Pull every line holding the word "back" out of the data and copy it.

(Records from a data source)
[Start of Attachment]

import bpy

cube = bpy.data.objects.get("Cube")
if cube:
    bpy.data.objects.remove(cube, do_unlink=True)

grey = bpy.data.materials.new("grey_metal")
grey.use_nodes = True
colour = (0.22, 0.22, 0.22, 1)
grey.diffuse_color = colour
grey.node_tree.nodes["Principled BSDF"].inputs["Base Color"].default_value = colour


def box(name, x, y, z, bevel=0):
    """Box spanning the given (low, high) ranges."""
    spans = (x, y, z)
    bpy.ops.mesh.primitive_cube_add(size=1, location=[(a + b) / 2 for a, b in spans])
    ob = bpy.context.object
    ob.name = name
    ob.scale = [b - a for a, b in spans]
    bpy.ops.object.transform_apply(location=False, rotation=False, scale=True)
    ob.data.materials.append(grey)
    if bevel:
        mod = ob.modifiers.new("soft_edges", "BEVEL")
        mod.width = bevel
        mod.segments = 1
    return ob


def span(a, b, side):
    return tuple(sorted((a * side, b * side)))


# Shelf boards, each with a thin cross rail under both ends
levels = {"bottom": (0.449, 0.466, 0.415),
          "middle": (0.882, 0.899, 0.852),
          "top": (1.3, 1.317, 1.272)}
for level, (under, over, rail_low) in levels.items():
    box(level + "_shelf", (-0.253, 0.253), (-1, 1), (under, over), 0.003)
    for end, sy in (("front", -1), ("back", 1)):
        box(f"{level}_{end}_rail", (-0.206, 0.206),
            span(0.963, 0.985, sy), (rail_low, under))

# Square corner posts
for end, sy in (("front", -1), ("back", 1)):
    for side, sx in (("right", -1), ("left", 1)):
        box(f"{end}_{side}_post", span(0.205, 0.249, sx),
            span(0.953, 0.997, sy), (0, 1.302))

[End of Attachment]

-- RESPONSE TO THE TASK --
    for end, sy in (("front", -1), ("back", 1)):
for end, sy in (("front", -1), ("back", 1)):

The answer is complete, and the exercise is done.